The entries below contain a stretch that opens with the line containing "start of bend" and closes with the line containing "v = math.sin(a)"; set down that stretch exactly, both ends included, and nothing else.

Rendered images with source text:
Content starts

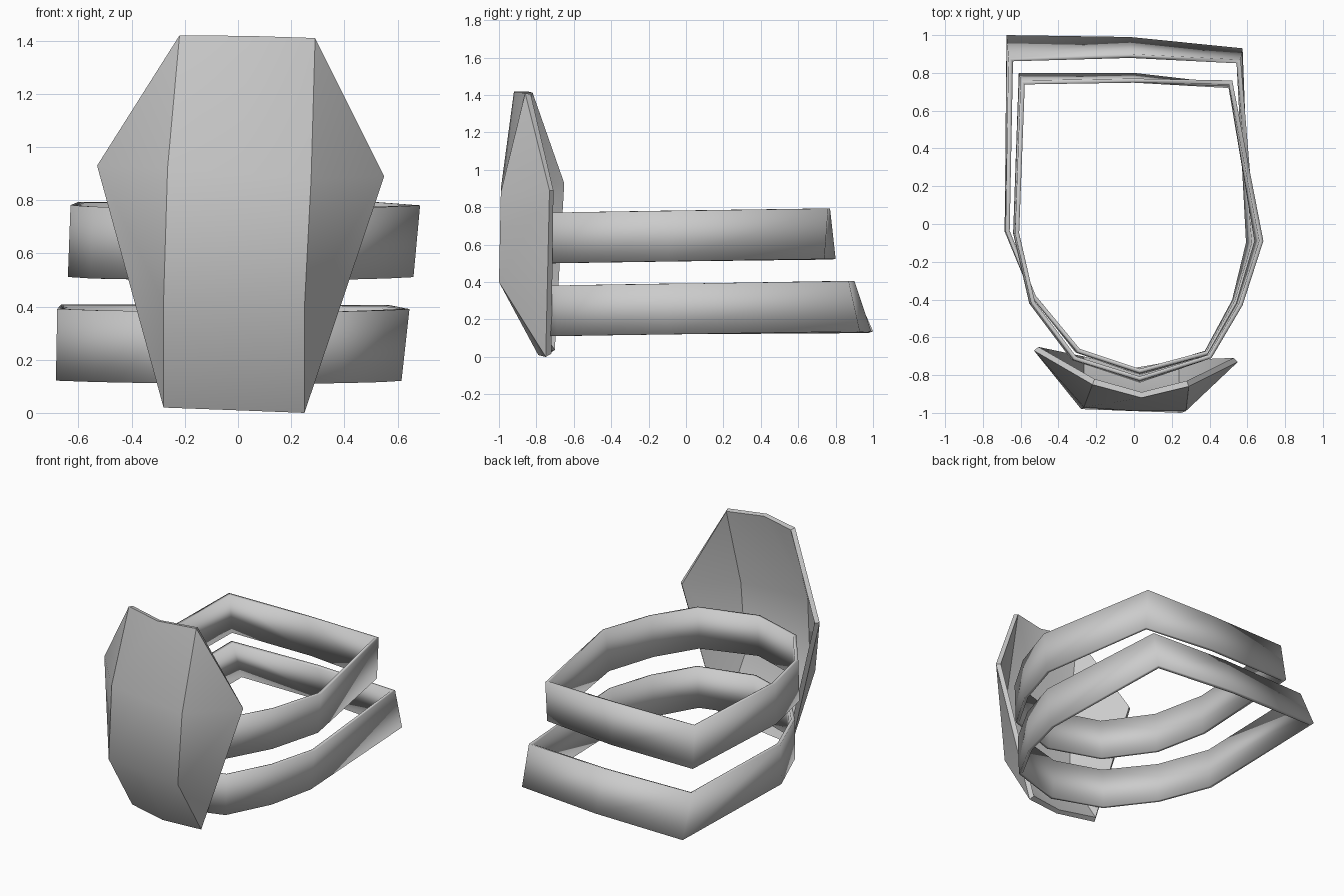
import bpy
import math

cube = bpy.data.objects.get("Cube")
if cube:
    bpy.data.objects.remove(cube, do_unlink=True)

grey = bpy.data.materials.new("plain grey")
grey.use_nodes = True
grey.diffuse_color = (0.6, 0.6, 0.6, 1)
grey.node_tree.nodes["Principled BSDF"].inputs["Base Color"].default_value = (0.6, 0.6, 0.6, 1)


def shell(name, verts, faces, thickness, angle):
    """Smooth-shaded sheet thickened toward its inner side."""
    mesh = bpy.data.meshes.new(name)
    mesh.from_pydata(verts, [], faces)
    mesh.materials.append(grey)
    obj = bpy.data.objects.new(name, mesh)
    bpy.context.collection.objects.link(obj)
    bpy.ops.object.select_all(action="DESELECT")
    obj.select_set(True)
    bpy.context.view_layer.objects.active = obj
    solid = obj.modifiers.new("thickness", "SOLIDIFY")
    solid.thickness = thickness
    solid.offset = -1
    solid.use_even_offset = True
    bpy.ops.object.modifier_apply(modifier=solid.name)
    bpy.ops.object.shade_smooth_by_angle(angle=math.radians(angle))
    return obj


# Guard plate: rows of left, middle and right points, then the two side tips
rows = [
    [(-0.28, -0.73, 0.02), (-0.01, -0.79, 0.01), (0.25, -0.75, 0.0)],
    [(-0.28, -0.98, 0.42), (-0.01, -0.99, 0.41), (0.25, -1.0, 0.40)],
    [(-0.265, -0.97, 0.92), (0.01, -0.99, 0.90), (0.275, -0.99, 0.88)],
    [(-0.22, -0.85, 1.42), (0.04, -0.92, 1.418), (0.29, -0.86, 1.41)],
]
plate = [p for row in rows for p in row]
left_tip, right_tip = len(plate), len(plate) + 1
plate += [(-0.53, -0.67, 0.93), (0.55, -0.73, 0.89)]
faces = []
for r in range(3):
    a = 3 * r
    faces += [(a + i, a + i + 1, a + i + 4, a + i + 3) for i in range(2)]
    faces += [(left_tip, a, a + 3), (a + 2, right_tip, a + 5)]
shell("guard_plate", plate, faces, 0.03, 35)


def strap(name, path, base, height):
    """Closed band; each path point is x, y, lean in x, lean in y."""
    n = len(path)
    low, high = [], []
    for x, y, dx, dy in path:
        z = base + 0.015 * (y + 0.8)
        low.append((x, y, z))
        high.append((x + dx, y + dy, z + height))
    bands = [(i, (i + 1) % n, (i + 1) % n + n, i + n) for i in range(n)]
    shell(name, low + high, bands, 0.022, 100)


# Straps: counterclockwise from the front middle
strap("upper_strap", [
    (0.03, -0.84, 0, 0.01), (0.40, -0.71, 0.01, 0), (0.56, -0.43, 0.015, 0),
    (0.66, -0.09, 0.025, 0), (0.52, 0.74, 0, 0.02), (0.0, 0.80, 0, -0.03),
    (-0.61, 0.80, 0.01, -0.04), (-0.64, -0.05, 0.01, 0),
    (-0.555, -0.42, 0.01, 0), (-0.33, -0.72, 0.01, 0)], 0.5, 0.27)

strap("lower_strap", [
    (0.03, -0.80, 0, 0.01), (0.39, -0.69, 0.01, 0), (0.54, -0.41, 0.015, 0),
    (0.615, -0.1, 0.03, 0), (0.575, 0.93, -0.01, -0.06), (-0.02, 0.99, 0, -0.09),
    (-0.675, 1.0, 0.01, -0.12), (-0.685, -0.04, 0.005, 0),
    (-0.54, -0.39, 0, 0), (-0.31, -0.68, 0.01, 0)], 0.11, 0.27)
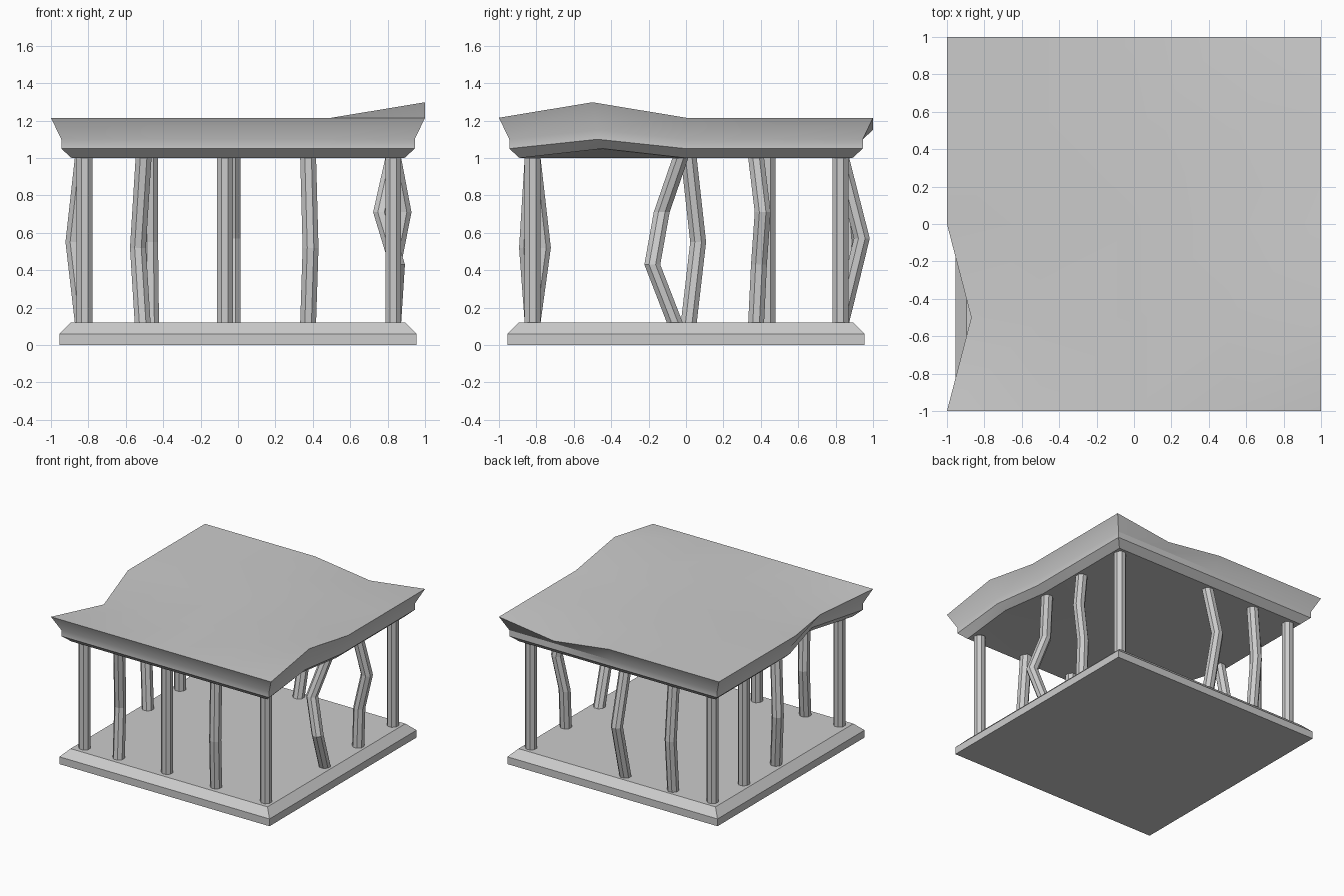
import bpy, bmesh, math

if "Cube" in bpy.data.objects:
    bpy.data.objects.remove(bpy.data.objects["Cube"])


def finish(name, bm, smooth=False):
    bmesh.ops.recalc_face_normals(bm, faces=bm.faces)
    mesh = bpy.data.meshes.new(name)
    bm.to_mesh(mesh)
    bm.free()
    ob = bpy.data.objects.new(name, mesh)
    bpy.context.collection.objects.link(ob)
    if smooth:
        bpy.ops.object.select_all(action='DESELECT')
        ob.select_set(True)
        bpy.context.view_layer.objects.active = ob
        bpy.ops.object.shade_smooth_by_angle(angle=math.radians(30))
    return ob


def slab(name, profile, n, warp={}, smooth=False):
    """Square slab from a (half width, z) profile, sides split n times.
    warp maps a grid cell (i, j) to a shift per profile level."""
    bm = bmesh.new()
    v = {}
    last = len(profile) - 1
    for k, (h, z) in enumerate(profile):
        for i in range(n + 1):
            for j in range(n + 1):
                rim = i in (0, n) or j in (0, n)
                if rim or k in (0, last):
                    d = warp.get((i, j), [(0, 0, 0)] * (last + 1))[k]
                    v[k, i, j] = bm.verts.new((h * (2 * i / n - 1) + d[0],
                                               h * (2 * j / n - 1) + d[1], z + d[2]))
    # bottom and top
    for k in (0, last):
        for i in range(n):
            for j in range(n):
                bm.faces.new([v[k, i, j], v[k, i + 1, j],
                              v[k, i + 1, j + 1], v[k, i, j + 1]])
    # side moulding
    loop = ([(i, 0) for i in range(n)] + [(n, j) for j in range(n)]
            + [(i, n) for i in range(n, 0, -1)] + [(0, j) for j in range(n, 0, -1)])
    for k in range(last):
        for a, b in zip(loop, loop[1:] + loop[:1]):
            bm.faces.new([v[(k, *a)], v[(k, *b)], v[(k + 1, *b)], v[(k + 1, *a)]])
    return finish(name, bm, smooth)


def column(name, path, r=0.046, sides=8):
    """Octagonal post swept through horizontal rings along a bent path."""
    bm = bmesh.new()
    rings = []
    for x, y, z in path:
        rings.append([bm.verts.new((x + r * math.cos((s + .5) * math.tau / sides),
                                    y + r * math.sin((s + .5) * math.tau / sides), z))
                      for s in range(sides)])
    for a, b in zip(rings, rings[1:]):
        for s in range(sides):
            t = (s + 1) % sides
            bm.faces.new([a[s], a[t], b[t], b[s]])
    bm.faces.new(rings[0])
    bm.faces.new(rings[-1])
    return finish(name, bm)


LOW, HIGH = 0.12, 1.0

# Stepped base
slab("base", [(.955, 0), (.955, .06), (.895, .12)], 1)

# Worn roof: lifted right edge, dented left edge, sagging back edge
slab("roof", [(.89, 1.0), (.945, 1.05), (.945, 1.10), (1.0, 1.215)], 4, {
    (4, 1): [(0, 0, .05)] * 3 + [(0, 0, .083)],
    (0, 1): [(.13, 0, 0)] * 3 + [(.13, 0, -.055)],
    (3, 4): [(0, 0, 0)] * 3 + [(0, 0, -.065)],
}, smooth=True)

# Straight corner columns
for side, sx in (("left", -.82), ("right", .83)):
    for end, sy in (("front", -.82), ("back", .825)):
        column(f"{end}_{side}_column", [(sx, sy, LOW), (sx, sy, HIGH)])

# Side columns: foot, bend points, head position
bent = {
    "front_column_1": ((-.51, -.82), [(-.535, -.765, .52)], (-.505, -.82)),
    "front_column_2": ((-.07, -.82), [], (-.07, -.82)),
    "front_column_3": ((.375, -.82), [(.388, -.85, .52)], (.375, -.82)),
    "back_column_1": ((-.465, .83), [(-.47, .87, .55)], (-.47, .83)),
    "back_column_2": ((-.03, .83), [(-.03, .94, .57)], (-.03, .83)),
    "right_column_1": ((.83, -.06), [(.85, -.18, .43), (.765, -.13, .71)], (.83, -.03)),
    "right_column_2": ((.83, .375), [(.83, .39, .43), (.885, .41, .71)], (.83, .375)),
    "left_column_1": ((-.83, .015), [(-.88, .065, .55)], (-.83, .015)),
    "left_column_2": ((-.83, .435), [], (-.83, .435)),
}
for name, (foot, bends, head) in bent.items():
    column(name, [(*foot, LOW), *bends, (*head, HIGH)])
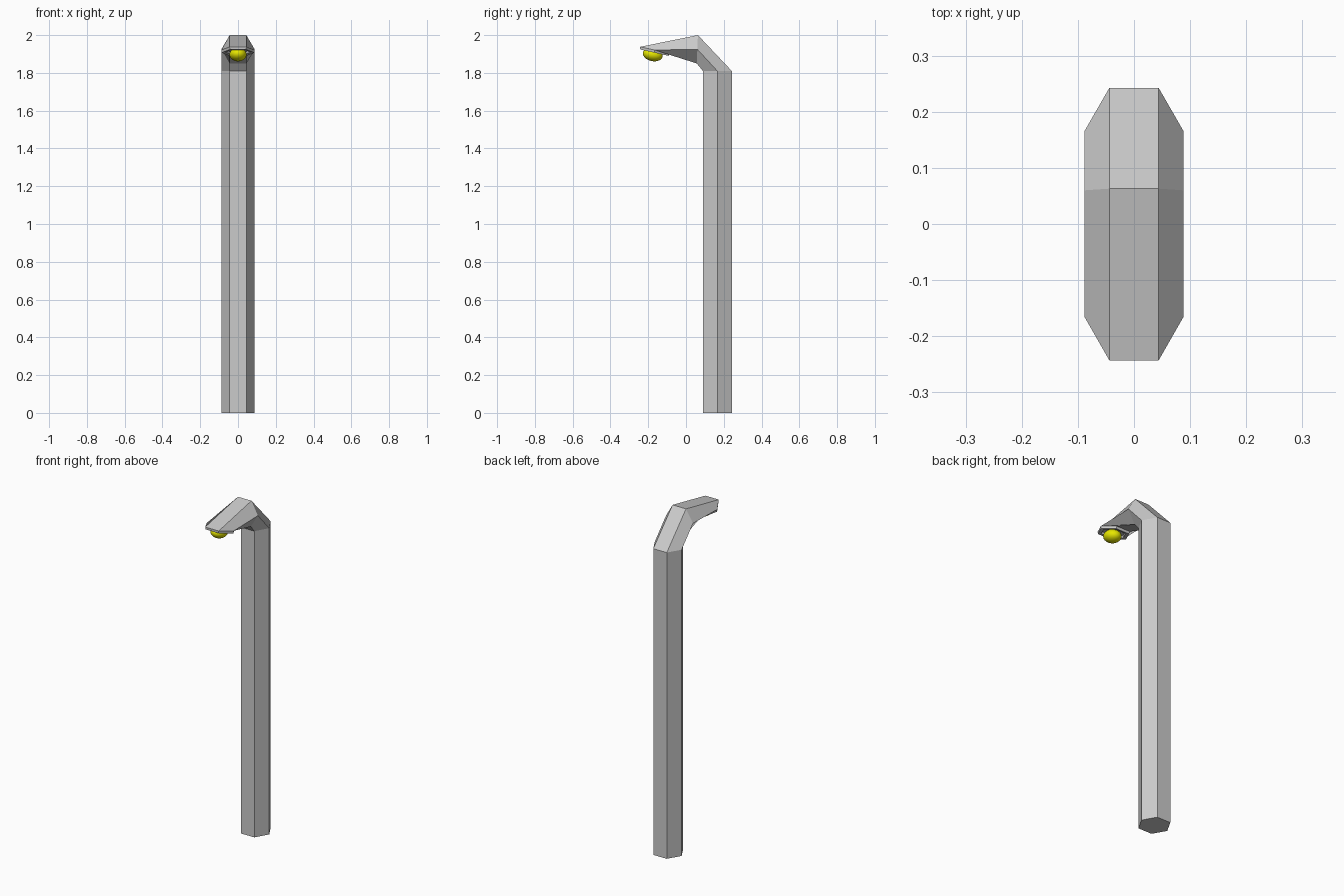
import bpy, bmesh, math
from mathutils import Matrix

if "Cube" in bpy.data.objects:
    bpy.data.objects.remove(bpy.data.objects["Cube"])

R = 0.088   # hexagon radius of the post


def make_object(name, bm):
    bmesh.ops.recalc_face_normals(bm, faces=bm.faces[:])
    me = bpy.data.meshes.new(name)
    bm.to_mesh(me)
    bm.free()
    ob = bpy.data.objects.new(name, me)
    bpy.context.collection.objects.link(ob)
    return ob


# Bent hexagonal post: (centre y, centre z, half-depth y, half-depth z, width scale)
sections = [
    (0.166, 0.0, 0.0765, 0.0, 1.0),        # foot
    (0.166, 1.81, 0.0765, 0.0, 1.0),       # start of bend
    (0.060, 1.925, 0.003, 0.075, 1.0),     # crest of bend
    (-0.166, 1.921, -0.077, 0.017, 1.0),   # lamp head edge
    (-0.167, 1.907, -0.075, 0.017, 0.98),  # rim under the head
    (-0.167, 1.909, -0.058, 0.013, 0.76),  # inner rim
    (-0.167, 1.922, -0.056, 0.013, 0.74),  # recess floor
]
bm = bmesh.new()
rings = []
for cy, cz, hy, hz, s in sections:
    ring = []
    for k in range(6):
        a = math.radians(60 * k)
        v = math.sin(a) / math.sin(math.radians(60))
        ring.append(bm.verts.new((R * s * math.cos(a), cy + hy * v, cz + hz * v)))
    rings.append(ring)
for a, b in zip(rings, rings[1:]):
    for k in range(6):
        j = (k + 1) % 6
        bm.faces.new((a[k], a[j], b[j], b[k]))
bm.faces.new(rings[0])
bm.faces.new(rings[-1])
make_object("lamp_post", bm)

# Flattened bulb, tilted with the lamp head
bm = bmesh.new()
mat = (Matrix.Translation((0, -0.176, 1.897)) @ Matrix.Rotation(math.radians(-12), 4, 'X')
       @ Matrix.Diagonal((0.045, 0.053, 0.035, 1)))
bmesh.ops.create_uvsphere(bm, u_segments=32, v_segments=16, radius=1, matrix=mat)
for f in bm.faces:
    f.smooth = True
bulb = make_object("bulb", bm)
yellow = bpy.data.materials.new("bulb_yellow")
yellow.diffuse_color = (0.8, 0.8, 0.0, 1)
yellow.use_nodes = True
yellow.node_tree.nodes["Principled BSDF"].inputs["Base Color"].default_value = yellow.diffuse_color
bulb.data.materials.append(yellow)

Content ends

Reply to the exercise:
    (0.166, 1.81, 0.0765, 0.0, 1.0),       # start of bend
    (0.060, 1.925, 0.003, 0.075, 1.0),     # crest of bend
    (-0.166, 1.921, -0.077, 0.017, 1.0),   # lamp head edge
    (-0.167, 1.907, -0.075, 0.017, 0.98),  # rim under the head
    (-0.167, 1.909, -0.058, 0.013, 0.76),  # inner rim
    (-0.167, 1.922, -0.056, 0.013, 0.74),  # recess floor
]
bm = bmesh.new()
rings = []
for cy, cz, hy, hz, s in sections:
    ring = []
    for k in range(6):
        a = math.radians(60 * k)
        v = math.sin(a) / math.sin(math.radians(60))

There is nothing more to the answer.